Back in the day, parents braced themselves for The Talk, which we all know covered one topic, one time: Sex. But these days, largely thanks to both the internet and what we all love to refer to as our “political climate,” parents are having all kinds of serious, on-going chats with their kids. The topics range from porn to suicide, from racism to climate change.
This year, we wrote a lot about how to start (and continue) a variety of “big talks” with our kids.
Like with any large, complex and anxiety-producing topic such as this, it’s not the sort of thing you spring on them one day with something like, “So, I think it’s time to tell you how we’re destroying the world for your generation.” Instead, it’s a topic you can start to address while they’re young and build upon as they get older and develop an ability to understand the issue on a deeper level.
The bigger question is: When they do have sex, will we have done all we can as parents to help them feel ready, in terms of protection, consent, safety and timing? A new study in Britain, published in the BMJ Sexual and Reproductive Health journal, found that a substantial amount of young people “transition into sexual activity under circumstances incompatible with positive sexual health.”
There’s a lot we still don’t know about preventing suicide among young people but we do know this: Silence does not help.
It is important for us to talk to our kids about suicide, and when we do, to use the words: “suicide,” “kill yourself,” “harm yourself.”
With social media and the internet readily available to most kids by the time they’re teenagers (and often much earlier), you can’t simply model good values. White supremacists spread their messages via YouTube and social media and recruit kids slowly and subtly through online multiplayer video games.
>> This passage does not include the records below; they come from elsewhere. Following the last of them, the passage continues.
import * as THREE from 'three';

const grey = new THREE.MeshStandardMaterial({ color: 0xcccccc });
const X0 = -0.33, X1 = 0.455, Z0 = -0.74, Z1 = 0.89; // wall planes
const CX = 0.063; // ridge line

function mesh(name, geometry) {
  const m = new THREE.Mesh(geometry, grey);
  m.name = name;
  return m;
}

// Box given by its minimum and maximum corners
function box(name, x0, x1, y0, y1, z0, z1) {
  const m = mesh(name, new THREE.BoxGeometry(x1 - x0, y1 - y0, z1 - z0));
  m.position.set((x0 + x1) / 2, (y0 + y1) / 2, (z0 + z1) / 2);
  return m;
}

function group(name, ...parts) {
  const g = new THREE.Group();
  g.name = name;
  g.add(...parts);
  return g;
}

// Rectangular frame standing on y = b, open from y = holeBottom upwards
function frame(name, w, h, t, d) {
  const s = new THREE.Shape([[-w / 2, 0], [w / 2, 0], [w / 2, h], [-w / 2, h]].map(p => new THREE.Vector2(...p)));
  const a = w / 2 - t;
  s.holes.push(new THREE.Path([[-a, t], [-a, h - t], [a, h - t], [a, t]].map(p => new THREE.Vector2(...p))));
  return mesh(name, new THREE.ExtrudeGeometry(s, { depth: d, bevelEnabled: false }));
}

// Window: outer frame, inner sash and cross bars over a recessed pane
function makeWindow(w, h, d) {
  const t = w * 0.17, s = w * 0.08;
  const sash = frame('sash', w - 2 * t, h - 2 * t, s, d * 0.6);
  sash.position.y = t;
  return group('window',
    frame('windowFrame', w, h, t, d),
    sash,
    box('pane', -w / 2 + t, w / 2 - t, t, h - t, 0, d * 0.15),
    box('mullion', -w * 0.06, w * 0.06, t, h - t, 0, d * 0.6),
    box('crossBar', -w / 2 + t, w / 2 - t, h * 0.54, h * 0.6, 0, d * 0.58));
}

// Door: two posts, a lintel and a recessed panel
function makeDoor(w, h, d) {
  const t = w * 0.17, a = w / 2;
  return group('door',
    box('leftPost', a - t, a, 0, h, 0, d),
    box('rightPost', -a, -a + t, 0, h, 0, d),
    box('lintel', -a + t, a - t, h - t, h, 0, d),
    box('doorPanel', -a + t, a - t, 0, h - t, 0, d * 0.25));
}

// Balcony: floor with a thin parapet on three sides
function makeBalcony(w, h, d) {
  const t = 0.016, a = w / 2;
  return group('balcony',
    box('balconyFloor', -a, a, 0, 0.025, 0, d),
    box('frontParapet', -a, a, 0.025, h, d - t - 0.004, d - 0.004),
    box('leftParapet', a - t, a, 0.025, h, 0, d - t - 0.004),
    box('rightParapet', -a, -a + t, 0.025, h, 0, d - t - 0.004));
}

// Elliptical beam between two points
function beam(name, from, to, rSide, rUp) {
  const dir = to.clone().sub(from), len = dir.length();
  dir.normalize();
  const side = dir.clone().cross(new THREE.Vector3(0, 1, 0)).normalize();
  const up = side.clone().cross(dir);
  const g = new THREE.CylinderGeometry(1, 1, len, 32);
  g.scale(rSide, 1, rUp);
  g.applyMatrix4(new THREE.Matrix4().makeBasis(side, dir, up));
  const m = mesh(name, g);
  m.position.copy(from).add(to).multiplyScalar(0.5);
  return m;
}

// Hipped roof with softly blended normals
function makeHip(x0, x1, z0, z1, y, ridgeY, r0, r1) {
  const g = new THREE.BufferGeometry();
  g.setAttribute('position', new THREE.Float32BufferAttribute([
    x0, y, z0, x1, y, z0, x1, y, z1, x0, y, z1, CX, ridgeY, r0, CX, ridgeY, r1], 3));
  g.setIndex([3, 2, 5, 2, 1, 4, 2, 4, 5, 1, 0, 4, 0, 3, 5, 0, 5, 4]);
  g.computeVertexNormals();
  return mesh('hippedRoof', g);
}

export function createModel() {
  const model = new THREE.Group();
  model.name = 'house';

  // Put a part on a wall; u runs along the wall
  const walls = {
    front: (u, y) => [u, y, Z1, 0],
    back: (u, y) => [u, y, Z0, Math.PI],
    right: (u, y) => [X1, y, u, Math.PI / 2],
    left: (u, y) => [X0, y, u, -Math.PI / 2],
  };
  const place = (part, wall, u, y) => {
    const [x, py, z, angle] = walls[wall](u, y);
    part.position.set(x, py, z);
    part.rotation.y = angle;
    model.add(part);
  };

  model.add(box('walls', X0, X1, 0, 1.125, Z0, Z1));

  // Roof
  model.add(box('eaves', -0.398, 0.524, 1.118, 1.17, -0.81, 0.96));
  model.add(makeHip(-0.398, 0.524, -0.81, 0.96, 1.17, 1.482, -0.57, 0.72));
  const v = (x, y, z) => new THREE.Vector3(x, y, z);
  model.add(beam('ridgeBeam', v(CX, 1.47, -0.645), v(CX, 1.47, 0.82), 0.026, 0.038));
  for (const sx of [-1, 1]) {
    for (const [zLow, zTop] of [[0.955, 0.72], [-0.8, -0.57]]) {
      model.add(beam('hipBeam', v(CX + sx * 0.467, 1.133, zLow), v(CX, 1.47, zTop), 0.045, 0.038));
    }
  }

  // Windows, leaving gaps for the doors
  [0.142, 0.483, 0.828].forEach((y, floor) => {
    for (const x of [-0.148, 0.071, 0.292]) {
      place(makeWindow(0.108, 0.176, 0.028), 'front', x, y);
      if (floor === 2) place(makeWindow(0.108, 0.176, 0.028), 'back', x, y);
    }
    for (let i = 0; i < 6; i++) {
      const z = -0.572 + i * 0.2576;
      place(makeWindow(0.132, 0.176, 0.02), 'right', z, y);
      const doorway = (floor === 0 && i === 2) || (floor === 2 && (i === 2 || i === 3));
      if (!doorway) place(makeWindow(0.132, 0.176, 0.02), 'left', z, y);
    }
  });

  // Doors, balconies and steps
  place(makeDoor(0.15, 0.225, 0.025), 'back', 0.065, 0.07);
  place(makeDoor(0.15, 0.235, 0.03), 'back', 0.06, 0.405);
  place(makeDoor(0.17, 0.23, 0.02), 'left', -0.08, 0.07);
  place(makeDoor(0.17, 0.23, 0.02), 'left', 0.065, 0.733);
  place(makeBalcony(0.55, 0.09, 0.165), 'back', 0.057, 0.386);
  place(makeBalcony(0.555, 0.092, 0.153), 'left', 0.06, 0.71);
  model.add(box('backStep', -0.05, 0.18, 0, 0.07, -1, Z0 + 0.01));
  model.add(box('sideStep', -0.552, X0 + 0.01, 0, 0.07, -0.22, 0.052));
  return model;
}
With any new website, social media or online game your child uses, make sure they also know how to both report and block an offensive user. Talk to them about how “reporting” and “blocking” go hand-in-hand. Reporting protects others from being exposed to that person’s hate speech and blocking protects them from personally seeing more of it in the future.
We need to talk to our kids about LGBTQ+ topics so they can be allies and upstanders when necessary. Roughly 4.5% of Americans identify LGBTQ+, so odds are that every classroom is likely to have at least one LGBTQ+ child in it. Ensuring our kids are allies can help contribute to that child feeling safe and affirmed both in and out of the classroom. And, even more importantly, showing we are allies means that if one of our kids turns out to identify as LGBTQ+, they will feel confident that we are their safe place to feel unconditionally loved and supported.
It’s no longer a matter of if they’ll stumble upon that hidden collection of Playboy magazines in the basement. They are very likely to see porn online—either with a fairly innocent Google search, through an ad on a seemingly safe website or thanks to some kid at school. Even if you work hard to keep their online experience safe at home ... coming across porn is an inevitability for most kids.
I know, it’s a lot. Do not allow the sheer volume of the crap we have to address with our kids overwhelm you; you don’t have to do all of this today. Take this advice with you into 2020 when we will continue to talk to our kids about all the big, bad things.